Task:
Below are records; report the number of lines in them that include the word "rings", with no other text.
┌─ Task input
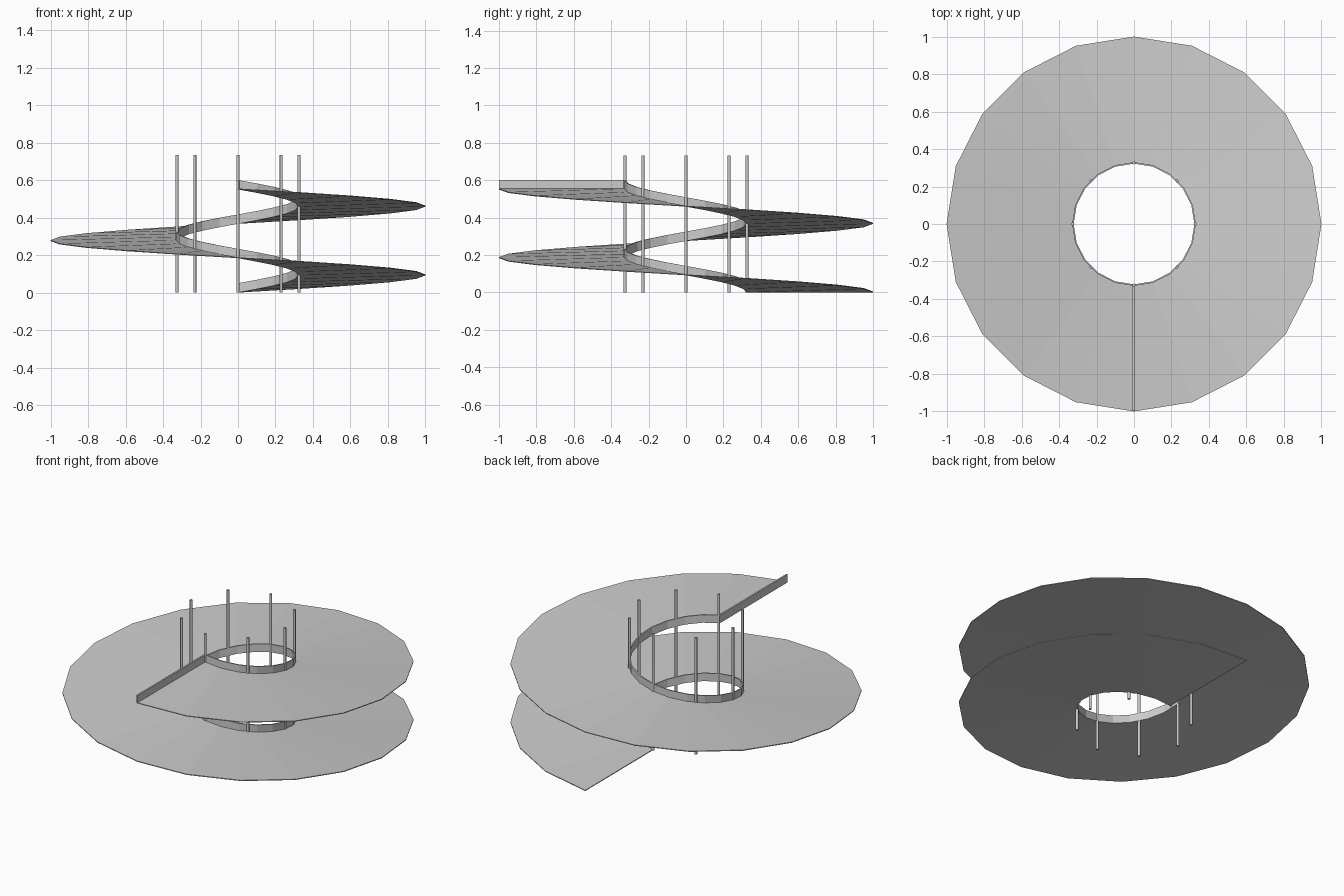
import bpy, bmesh
from math import cos, sin, tau, radians

if "Cube" in bpy.data.objects:
    bpy.data.objects.remove(bpy.data.objects["Cube"])

PITCH = 0.367      # rise per turn
TURNS = 1.5
STEPS = 30         # 18 degree segments
RISE = PITCH * TURNS


def finish(bm, name):
    bmesh.ops.recalc_face_normals(bm, faces=bm.faces)
    mesh = bpy.data.meshes.new(name)
    bm.to_mesh(mesh)
    bm.free()
    obj = bpy.data.objects.new(name, mesh)
    bpy.context.collection.objects.link(obj)
    return obj


def helix_sweep(name, r0, r1, z0, z1):
    """Sweep a rectangular section clockwise up the helix from the back."""
    bm = bmesh.new()
    rings = []
    for i in range(STEPS + 1):
        t = i / STEPS
        a = tau / 4 - t * TURNS * tau
        z = t * RISE
        rings.append([bm.verts.new((r * cos(a), r * sin(a), z + h))
                      for r, h in ((r0, z0), (r1, z0), (r1, z1), (r0, z1))])
    for p, q in zip(rings, rings[1:]):
        for k in range(4):
            n = (k + 1) % 4
            bm.faces.new((p[k], p[n], q[n], q[k]))
    bm.faces.new(rings[0])
    bm.faces.new(rings[-1])
    return finish(bm, name)


# Spiral ramp slab and the low kerb around its inner edge
helix_sweep("ramp", 0.325, 1.0, 0.0, 0.005)
helix_sweep("inner_kerb", 0.322, 0.330, 0.0, 0.05)

# Low wall closing the top end of the ramp
bm = bmesh.new()
bmesh.ops.create_cube(bm, size=1)
for v in bm.verts:
    v.co.x = -0.003 + v.co.x * 0.010
    v.co.y = -0.661 + v.co.y * 0.675
    v.co.z = RISE + 0.025 + v.co.z * 0.05
finish(bm, "end_wall")

# Ring of slender columns along the kerb
HEIGHT = 0.733
for i in range(8):
    a = radians(45 * i)
    bpy.ops.mesh.primitive_cylinder_add(
        vertices=12, radius=0.008, depth=HEIGHT,
        location=(0.326 * cos(a), 0.326 * sin(a), HEIGHT / 2))
    column = bpy.context.object
    column.name = f"column_{i + 1}"
    bpy.ops.object.shade_smooth_by_angle()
└─
Solution to the problem:
5